  • ZOOL 505-2 Wildlife Administration and Management Constituencies
  • ERP 502-3 Environmental Decision Making
  • CMST 460-3 Small Group Theory and Research

Alternative courses

  • ERP 500-3 Physical and Biological Environmental Systems
  • PLB 451-3 Flora of Southern Illinois
  • PLB/ZOOL 490-3 Energetics, Food Webs, and Ecosystems
  • PLB 530-3 Plant Ecophysiology
  • ZOOL 461-3 Mammalogy
  • ZOOL 467-3 Ornithology
  • ZOOL 408-3 Herpetology
  • ZOOL 465-3 Ichthyology
  • ZOOL 413-4 The invertebrates
  • ZOOL 414-4 Freshwater invertebrates
  • ZOOL 471-4 Entomology
  • ZOOL 473-4 Aquatic entomology
  • ZOOL 478-4 Animal behavior
  • FOR 506-3 Advanced Landscape Ecology
  • FOR 515-3 Advanced Urban Ecosystem Management
  • FOR 520-2 Advanced Park Planning
  • FOR 523-2 Advanced Resource Interpretation
  • FOR 551-3 Wildlife-Habitat Relationships
  • FOR 480-3 Natural Resource Conflict Management
  • FOR 521-2 Recreation Behavior in Wildlands Environments
  • FOR 585-3 Human Dimensions of Natural Resource Management
  • GEOG 458-3 Applied GIS
  • GEOG 502-3 Geographic Information Systems
  • GEOG 506-3 Introduction to Remote Sensing
  • GEOG 454-3 Conservation and Environmental Movements
  • GEOG 526-3 US Environmental Policy
  • GEOL 405-2 Science Writing and Scientific Communication
  • GEOL 474-3 Geomorphology
  • REC 401-3 Fundamentals of Environmental Education
  • REC 423-3 Environmental Interpretation
  • REC 565-3 Environmental Issues in Outdoor Recreation
  • CMST 441-3 Advanced Intercultural Communication

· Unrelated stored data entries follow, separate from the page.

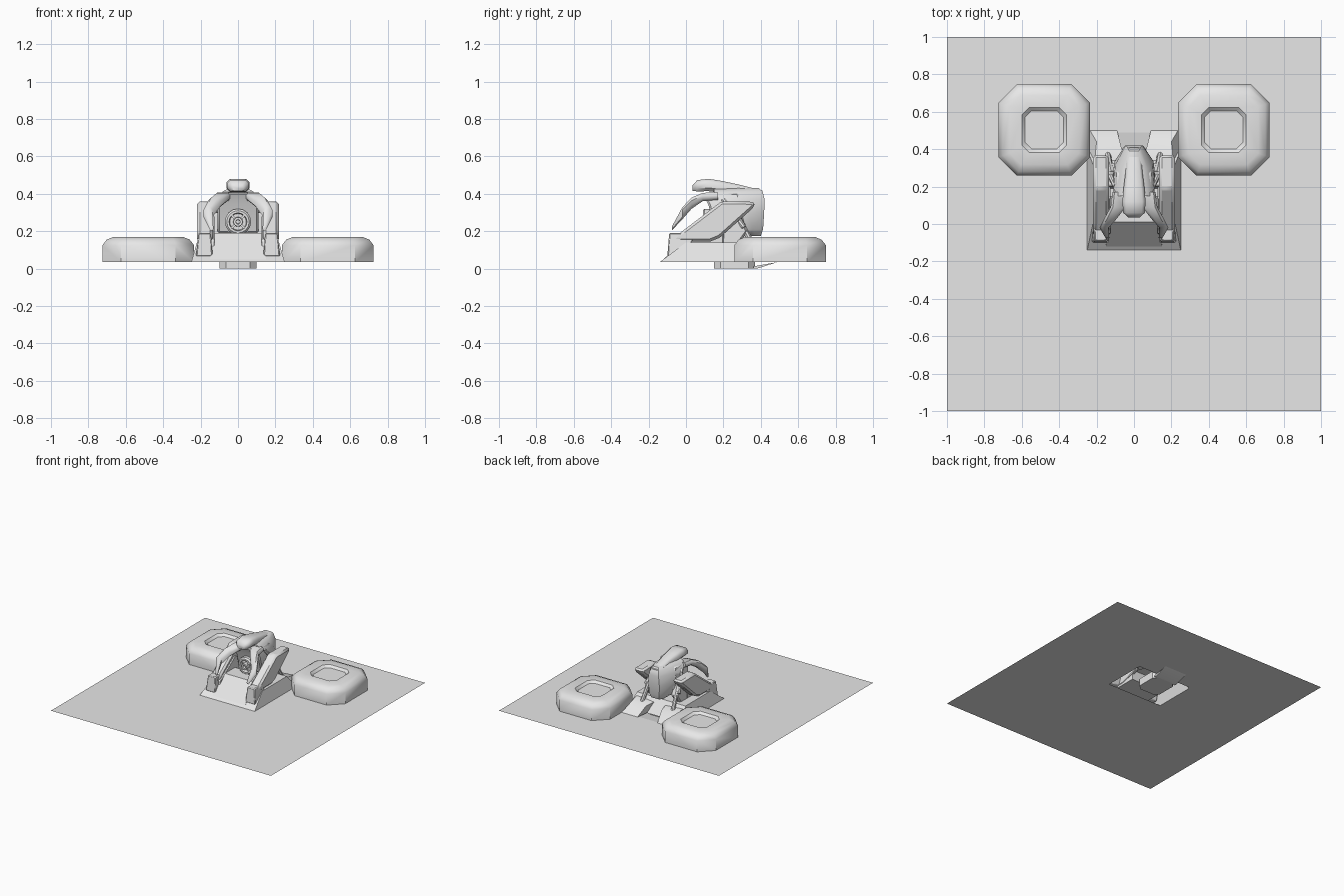
import bpy, bmesh, math
from mathutils import Vector

if "Cube" in bpy.data.objects:
    bpy.data.objects.remove(bpy.data.objects["Cube"])

grey = bpy.data.materials.new("light_grey")
grey.diffuse_color = (0.8, 0.8, 0.8, 1)
grey.use_nodes = True
grey.node_tree.nodes["Principled BSDF"].inputs["Base Color"].default_value = grey.diffuse_color


def loft(name, rings, caps=(True, True), mirror=False, bevel=0, angle=35):
    """Bridge equal-length rings of points into one object."""
    bm = bmesh.new()
    vs = [[bm.verts.new(p) for p in r] for r in rings]
    n = len(rings[0])
    for a, b in zip(vs, vs[1:]):
        for i in range(n):
            j = (i + 1) % n
            bm.faces.new((a[i], a[j], b[j], b[i]))
    if caps[0]:
        bm.faces.new(vs[0][::-1])
    if caps[1]:
        bm.faces.new(vs[-1])
    if caps[0] and caps[1]:
        bmesh.ops.recalc_face_normals(bm, faces=bm.faces[:])
    me = bpy.data.meshes.new(name)
    bm.to_mesh(me)
    bm.free()
    me.materials.append(grey)
    ob = bpy.data.objects.new(name, me)
    bpy.context.collection.objects.link(ob)
    bpy.ops.object.select_all(action='DESELECT')
    ob.select_set(True)
    bpy.context.view_layer.objects.active = ob
    bpy.ops.object.shade_smooth_by_angle(angle=math.radians(angle))
    if bevel:
        m = ob.modifiers.new("bevel", 'BEVEL')
        m.width = bevel
        m.segments = 1
    if mirror:
        ob.modifiers.new("mirror", 'MIRROR').use_mirror_merge = False
    return ob


def rect(x0, x1, y0, y1, z):
    return [(x0, y0, z), (x1, y0, z), (x1, y1, z), (x0, y1, z)]


def octagon(cx, cy, hx, hy, c):
    """Rectangle with chamfered corners, counterclockwise."""
    return [(cx - hx + c, cy - hy), (cx + hx - c, cy - hy), (cx + hx, cy - hy + c),
            (cx + hx, cy + hy - c), (cx + hx - c, cy + hy), (cx - hx + c, cy + hy),
            (cx - hx, cy + hy - c), (cx - hx, cy - hy + c)]


def level(z, *a):
    return [(x, y, z) for x, y in octagon(*a)]


def slice_y(y, cx, cz, hx, hz):
    return [(x, y, z) for x, z in octagon(cx, cz, hx, hz, min(hx, hz) * 0.55)]


def side_profile(name, pts, x0, x1, bevel=0.01):
    """Mirrored slab from a side outline given as (y, z)."""
    return loft(name, [[(x, y, z) for y, z in pts] for x in (x0, x1)],
                mirror=True, bevel=bevel)


def rod(name, a, b, r, sides=8):
    a, b = Vector(a), Vector(b)
    q = (b - a).to_track_quat('Z', 'Y')
    circle = [q @ Vector((r * math.cos(t), r * math.sin(t), 0))
              for t in (2 * math.pi * i / sides for i in range(sides))]
    return loft(name, [[p + c for c in circle] for p in (a, b)], mirror=True)


G = 0.035
# ground sheet with a square opening under the base
loft("ground_sheet", [rect(-1, 1, -1, 1, G), rect(-.25, .25, .01, .49, G)],
     caps=(False, False))

# landing pads with a shallow dished top
loft("round_pad", [level(G, .48, .503, .245, .245, .10),
                   level(.125, .48, .503, .245, .245, .10),
                   level(.155, .48, .503, .222, .222, .085),
                   level(.17, .48, .503, .185, .185, .06),
                   level(.17, .48, .503, .12, .12, .04),
                   level(.152, .48, .503, .102, .102, .034)], mirror=True, angle=40)

# sloping base skirt, open below
loft("base_skirt", [rect(-.25, .25, -.14, .40, G), rect(-.22, .22, -.0, .32, .14)],
     caps=(False, True))
loft("front_ramp", [[(s * .15, -.12, .05), (s * .125, .01, .19),
                     (s * .125, .14, .19), (s * .15, .16, .05)] for s in (-1, 1)])

# flared rear wings of the base
loft("rear_wing", [[(.07, .36, G), (.25, .36, G), (.235, .50, G), (.09, .50, G)],
                   [(.05, .34, .11), (.21, .34, .12), (.20, .44, .10), (.07, .42, .10)]],
     mirror=True)

# sunken pit below the base and its exit ramp
loft("pit", [level(0, 0, .26, .10, .11, .035), level(.06, 0, .26, .10, .11, .035)],
     caps=(True, False))
loft("pit_ramp", [[(s * .10, .36, 0), (s * .10, .38, 0), (s * .10, .49, G),
                   (s * .10, .36, .012)] for s in (-1, 1)])

# legs: thick foot, slanted shin and inner rail
side_profile("leg_shin", [(-.085, .15), (0, .215), (.19, .36), (.37, .357), (.365, .33),
                          (.18, .165), (.13, .145), (-.02, .145)], .135, .218, .014)
loft("leg_foot", [rect(.135, .225, -.10, -.0, .065), rect(.145, .212, -.09, .05, .19)],
     mirror=True, bevel=.006)
side_profile("leg_rail", [(-.06, .07), (-.05, .15), (.14, .28), (.20, .27),
                          (.20, .12), (.04, .07)], .125, .15, .004)
side_profile("hip_block", [(.19, .13), (.20, .30), (.28, .30), (.33, .20), (.28, .13)],
             .09, .15)

# main body, wide at the front and narrow at the rear


def hull(z, y0, y1, f, m, r):
    ym = y0 + (y1 - y0) * .55
    return [(-f, y0, z), (f, y0, z), (m, ym, z), (r, y1, z), (-r, y1, z), (-m, ym, z)]


loft("body", [hull(.175, .34, .40, .05, .055, .035), hull(.21, .29, .412, .10, .09, .045),
              hull(.30, .23, .418, .115, .105, .05), hull(.37, .19, .42, .11, .10, .045),
              hull(.41, .15, .41, .085, .075, .035), hull(.43, .15, .39, .05, .045, .025)],
     angle=45)
loft("body_front", [rect(-.11, .11, .16, .32, .19), rect(-.11, .11, .12, .30, .34),
                    rect(-.09, .09, .09, .28, .405)], bevel=.01)

# raised crest running over the top
loft("crest", [slice_y(.035, 0, .43, .03, .015), slice_y(.06, 0, .443, .058, .03),
               slice_y(.12, 0, .447, .062, .033), slice_y(.19, 0, .437, .056, .032),
               slice_y(.28, 0, .425, .045, .025), slice_y(.41, 0, .395, .035, .022)],
     angle=45)

# curved front claws
loft("front_claw", [slice_y(.17, .07, .388, .045, .02), slice_y(.09, .085, .383, .04, .022),
                    slice_y(.03, .125, .35, .034, .03), slice_y(-.02, .16, .295, .024, .032),
                    slice_y(-.075, .142, .215, .010, .010)], mirror=True, angle=45)


# front nozzle with stepped rim and hub
def ring(y, r, n=16):
    return [(r * math.cos(2 * math.pi * i / n), y, .25 + r * math.sin(2 * math.pi * i / n))
            for i in range(n)]


loft("nozzle", [ring(.20, .07), ring(.10, .07), ring(.09, .06), ring(.09, .048),
                ring(.12, .044), ring(.12, .026), ring(.08, .024), ring(.08, .012),
                ring(.10, .010)])
for k in range(4):
    t = math.pi / 4 + k * math.pi / 2
    d = Vector((math.cos(t), 0, math.sin(t)))
    s = Vector((-d.z, 0, d.x)) * .006
    p, q = Vector((0, .095, .25)) + d * .022, Vector((0, .095, .25)) + d * .052
    back = Vector((0, .03, 0))
    loft("nozzle_spoke_%d" % k, [[p - s, p + s, p + s + back, p - s + back],
                                 [q - s, q + s, q + s + back, q - s + back]])

# struts between body and legs
rod("upper_strut", (.10, .20, .37), (.15, .31, .22), .014)
rod("rear_strut", (.12, .27, .29), (.14, .37, .10), .016)
rod("axle", (.07, .27, .27), (.20, .27, .27), .02)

This program prepares student for jobs in many areas. Below are examples of the government and non-government areas for this field. 

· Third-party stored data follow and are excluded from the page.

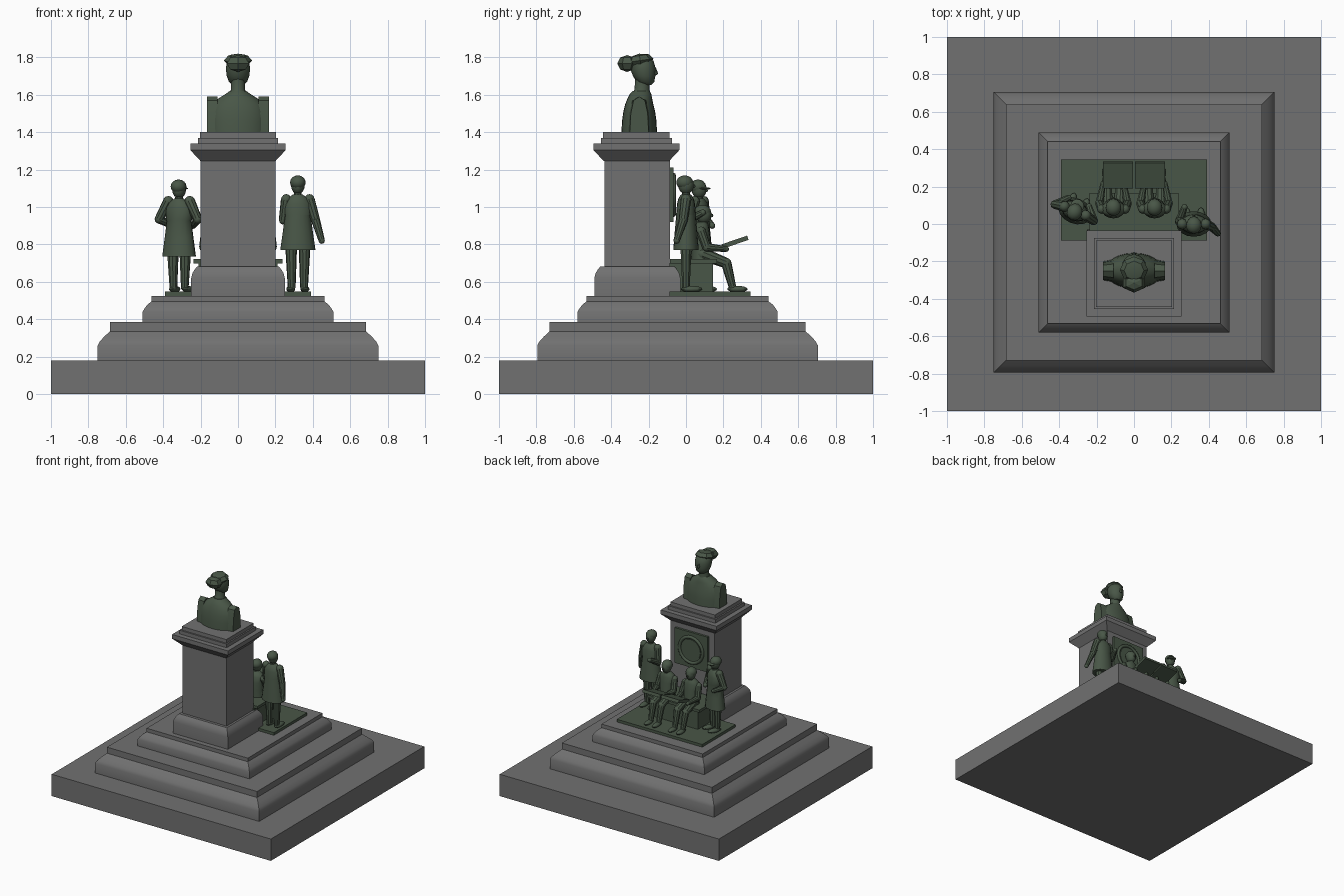
import bpy, bmesh, math
from mathutils import Matrix, Vector

if "Cube" in bpy.data.objects:
    bpy.data.objects.remove(bpy.data.objects["Cube"], do_unlink=True)


def material(name, rgb):
    m = bpy.data.materials.new(name)
    m.use_nodes = True
    m.diffuse_color = (*rgb, 1)
    m.node_tree.nodes["Principled BSDF"].inputs["Base Color"].default_value = (*rgb, 1)
    return m


STONE = material("grey stone", (0.165, 0.165, 0.165))
BRONZE = material("dark green bronze", (0.066, 0.094, 0.063))


def finish(bm, name, mat, place=Matrix(), angle=35):
    bm.transform(place)
    bmesh.ops.recalc_face_normals(bm, faces=bm.faces)
    me = bpy.data.meshes.new(name)
    bm.to_mesh(me)
    bm.free()
    me.materials.append(mat)
    ob = bpy.data.objects.new(name, me)
    bpy.context.collection.objects.link(ob)
    bpy.ops.object.select_all(action="DESELECT")
    ob.select_set(True)
    bpy.context.view_layer.objects.active = ob
    bpy.ops.object.shade_smooth_by_angle(angle=math.radians(angle))
    return ob


def skin(bm, rings):
    """Join closed rings of points into a capped tube."""
    loops = [[bm.verts.new(p) for p in ring] for ring in rings]
    n = len(loops[0])
    for a, b in zip(loops, loops[1:]):
        for i in range(n):
            j = (i + 1) % n
            bm.faces.new((a[i], a[j], b[j], b[i]))
    bm.faces.new(loops[0][::-1])
    bm.faces.new(loops[-1])


def moulding(name, hx, hy, cy, profile):
    """Mitred square block; the profile lists (inset, z)."""
    bm = bmesh.new()
    skin(bm, [[(sx * (hx - d), cy + sy * (hy - d), z)
               for sx, sy in ((-1, -1), (1, -1), (1, 1), (-1, 1))] for d, z in profile])
    return finish(bm, name, STONE)


def body(bm, rings, n=16):
    """Elliptical loft; each ring is (z, rx, ry, y)."""
    turn = [2 * math.pi * i / n for i in range(n)]
    skin(bm, [[(rx * math.cos(t), y + ry * math.sin(t), z) for t in turn]
              for z, rx, ry, y in rings])


def box(bm, size, at, tilt=0):
    m = Matrix.Translation(at) @ Matrix.Rotation(tilt, 4, "X") @ Matrix.Diagonal((*size, 1))
    bmesh.ops.create_cube(bm, size=1, matrix=m)


def ball(bm, at, radii, u=12, v=8, tilt=0):
    m = Matrix.Translation(at) @ Matrix.Rotation(tilt, 4, "X") @ Matrix.Diagonal((*radii, 1))
    bmesh.ops.create_uvsphere(bm, u_segments=u, v_segments=v, radius=1, matrix=m)


def limb(bm, points, radii):
    """Tapered cylinders through the points, with round joints."""
    pts = [Vector(p) for p in points]
    for a, b, ra, rb in zip(pts, pts[1:], radii, radii[1:]):
        m = Matrix.Translation((a + b) / 2) @ (b - a).to_track_quat("Z", "Y").to_matrix().to_4x4()
        bmesh.ops.create_cone(bm, cap_ends=True, segments=10, radius1=ra, radius2=rb,
                              depth=(b - a).length, matrix=m)
    for p, r in zip(pts, radii):
        ball(bm, p, (r, r, r), 10, 6)


# Stepped stone base
moulding("base_slab", 1, 1, 0, [(0, 0), (0, 0.18)])
moulding("lower_step", 0.75, 0.75, -0.045,
         [(0, 0.18), (0, 0.26), (0.012, 0.282), (0.035, 0.307), (0.065, 0.335), (0.065, 0.385)])
moulding("upper_step", 0.51, 0.535, -0.045,
         [(0, 0.385), (0, 0.44), (0.01, 0.457), (0.026, 0.478), (0.048, 0.495), (0.048, 0.525)])

# Pedestal with foot, shaft and cornice
moulding("pedestal_foot", 0.25, 0.23, -0.26,
         [(0, 0.525), (0, 0.62), (0.006, 0.645), (0.018, 0.665), (0.032, 0.682)])
moulding("pedestal_shaft", 0.2, 0.175, -0.26, [(0, 0.68), (0, 1.27)])
moulding("cornice", 0.255, 0.23, -0.265,
         [(0.055, 1.245), (0.04, 1.262), (0.018, 1.285), (0, 1.305), (0, 1.34)])
moulding("cornice_cap", 0.215, 0.19, -0.265, [(0, 1.34), (0, 1.37), (0.012, 1.37), (0.012, 1.4)])

# Bust
bm = bmesh.new()
body(bm, [(1.4, 0.155, 0.095, -0.25), (1.46, 0.155, 0.092, -0.25), (1.51, 0.15, 0.085, -0.25),
          (1.55, 0.132, 0.075, -0.25), (1.58, 0.105, 0.066, -0.247),
          (1.605, 0.065, 0.057, -0.243), (1.62, 0.045, 0.045, -0.24)], 24)
finish(bm, "bust_torso", BRONZE)
for side, s in (("left", 1), ("right", -1)):
    bm = bmesh.new()
    skin(bm, [[(s * x, -0.25 + w * k, z) for k, z in
               ((-1, 1.4), (1, 1.4), (0.9, 1.5), (0.6, 1.57), (0, 1.59), (-0.6, 1.57), (-0.9, 1.5))]
              for x, w in ((0.11, 0.06), (0.165, 0.05))])
    finish(bm, side + "_arm_stump", BRONZE)
bm = bmesh.new()
body(bm, [(1.6, 0.05, 0.05, -0.24), (1.63, 0.037, 0.04, -0.235), (1.69, 0.037, 0.04, -0.232)])
finish(bm, "bust_neck", BRONZE)
bm = bmesh.new()
body(bm, [(1.652, 0.026, 0.025, -0.21), (1.668, 0.048, 0.046, -0.216), (1.7, 0.06, 0.06, -0.224),
          (1.74, 0.065, 0.068, -0.23), (1.78, 0.058, 0.062, -0.235), (1.81, 0.028, 0.035, -0.24)])
limb(bm, [(0, -0.168, 1.74), (0, -0.161, 1.715)], [0.008, 0.011])
finish(bm, "bust_head", BRONZE)
bm = bmesh.new()
ball(bm, (0, -0.245, 1.783), (0.075, 0.072, 0.037), 8, 4, 0.15)
ball(bm, (0, -0.315, 1.767), (0.068, 0.052, 0.045), 6, 4)
finish(bm, "bust_hair", BRONZE, angle=10)

# Portrait panel on the shaft
bm = bmesh.new()
box(bm, (0.3, 0.02, 0.29), (0, -0.077, 1.065))
finish(bm, "portrait_panel", BRONZE)
bm = bmesh.new()
face = Matrix.Rotation(math.pi / 2, 4, "X")
bmesh.ops.create_cone(bm, cap_ends=True, segments=32, radius1=0.088, radius2=0.088, depth=0.01,
                      matrix=Matrix.Translation((0, -0.066, 1.065)) @ face)
finish(bm, "portrait_disc", BRONZE)
bpy.ops.mesh.primitive_torus_add(location=(0, -0.067, 1.065), rotation=(math.pi / 2, 0, 0),
                                 major_radius=0.105, minor_radius=0.013,
                                 major_segments=32, minor_segments=8)
ring = bpy.context.object
ring.name = "portrait_ring"
ring.data.materials.append(BRONZE)
bpy.ops.object.shade_smooth_by_angle(angle=math.radians(60))

# Platform and bench
bm = bmesh.new()
box(bm, (0.78, 0.435, 0.022), (0, 0.128, 0.536))
finish(bm, "figure_platform", BRONZE)
bm = bmesh.new()
box(bm, (0.42, 0.235, 0.16), (0, 0.028, 0.62))
box(bm, (0.475, 0.25, 0.022), (0, 0.04, 0.71))
finish(bm, "bench", BRONZE)


def head(bm, z, y=0):
    limb(bm, [(0, y, z - 0.07), (0, y, z - 0.03)], [0.022, 0.02])
    ball(bm, (0, y, z), (0.037, 0.042, 0.049))
    ball(bm, (0, y - 0.007, z + 0.014), (0.042, 0.045, 0.038))
    ball(bm, (0, y + 0.043, z - 0.006), (0.006, 0.008, 0.01), 6, 4)


def standing(name, at, yaw, hem, top, arms, cap=False):
    bm = bmesh.new()
    place = Matrix.Translation((*at, 0)) @ Matrix.Rotation(yaw, 4, "Z")
    for s in (1, -1):
        limb(bm, [(s * 0.036, 0, hem + 0.03), (s * 0.033, 0, 0.57)], [0.032, 0.021])
        ball(bm, (s * 0.038, 0.03, 0.561), (0.024, 0.058, 0.017))
    finish(bm, name + "_legs", BRONZE, place)
    bm = bmesh.new()
    body(bm, [(hem, 0.094, 0.068, 0), (hem + 0.1, 0.08, 0.06, 0), (hem + 0.19, 0.068, 0.052, 0),
              (top - 0.16, 0.074, 0.053, 0), (top - 0.1, 0.074, 0.048, 0),
              (top - 0.07, 0.055, 0.04, 0), (top - 0.05, 0.025, 0.026, 0)])
    finish(bm, name + "_coat", BRONZE, place)
    bm = bmesh.new()
    for path in arms:
        limb(bm, path, [0.029, 0.024, 0.017])
    finish(bm, name + "_arms", BRONZE, place)
    bm = bmesh.new()
    head(bm, top)
    if cap:
        ball(bm, (0, 0.03, top + 0.004), (0.037, 0.035, 0.007))
    finish(bm, name + "_head", BRONZE, place)


# One figure with a hanging arm, one with hands at the waist
standing("left_standing_figure", (0.32, 0), 0, 0.77, 1.117,
         [[(0.062, 0, 1.04), (0.095, -0.015, 0.93), (0.128, -0.05, 0.82)],
          [(-0.062, 0, 1.04), (-0.078, 0.015, 0.93), (-0.05, 0.09, 0.97)]])
standing("right_standing_figure", (-0.315, 0.07), -0.4, 0.735, 1.095,
         [[(s * 0.062, 0, 1.03), (s * 0.112, -0.01, 0.935), (s * 0.06, 0.05, 0.9)]
          for s in (1, -1)], True)

# Seated pair with boards on their laps
for side, x in (("left", 0.11), ("right", -0.11)):
    place = Matrix.Translation((x, 0, 0))
    bm = bmesh.new()
    body(bm, [(0.72, 0.064, 0.055, 0.085), (0.78, 0.06, 0.052, 0.083), (0.84, 0.064, 0.05, 0.08),
              (0.885, 0.064, 0.044, 0.08), (0.905, 0.045, 0.036, 0.083), (0.92, 0.022, 0.024, 0.087)])
    finish(bm, side + "_seated_torso", BRONZE, place)
    bm = bmesh.new()
    head(bm, 0.96, 0.095)
    finish(bm, side + "_seated_head", BRONZE, place)
    bm = bmesh.new()
    for s in (1, -1):
        limb(bm, [(s * 0.035, 0.09, 0.748), (s * 0.038, 0.215, 0.7), (s * 0.036, 0.248, 0.575)],
             [0.035, 0.028, 0.02])
        ball(bm, (s * 0.037, 0.275, 0.561), (0.022, 0.055, 0.017))
    finish(bm, side + "_seated_legs", BRONZE, place)
    bm = bmesh.new()
    for s in (1, -1):
        limb(bm, [(s * 0.062, 0.08, 0.87), (s * 0.075, 0.11, 0.785), (s * 0.055, 0.215, 0.775)],
             [0.026, 0.023, 0.015])
    finish(bm, side + "_seated_arms", BRONZE, place)
    bm = bmesh.new()
    box(bm, (0.16, 0.145, 0.024), (math.copysign(0.085, x), 0.262, 0.812), 0.33)
    finish(bm, side + "_lap_board", BRONZE)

  • US Fish and Wildlife Service
  • Natural Resource Conservation Service
  • US forest Service
  • National Park Service
  • Bureau of Land Management
  • Environmental Protection Agency


  • Departments of Conservation
  • Departments of Wildlife
  • Departments of Natural Resources

Non-government organizations:

  • Ducks Unlimited Inc.
  • The Nature Conservancy
  • The Audubon Society
  • The Wild Turkey Federation
  • Quail/Pheasants Unlimited
  • White-tails Unlimited
  • Private environmental consulting

Program External Advisory Board:

  • Matt Bowyer - Missouri Department of Conservation
  • Aaron K. Kuehl - Pheasants Forever
  • Megan Wandag - United States Fish and Wildlife Service
  • John Coluccy – Ducks Unlimited Inc.
  • Ed Burns - Natural Resource Conservation Service
  • Leonard Pitcher - United States Forest Service
  • Andy West - Ozark Koala Ecosystem Services
  • Jeff Walk - The Nature Conservancy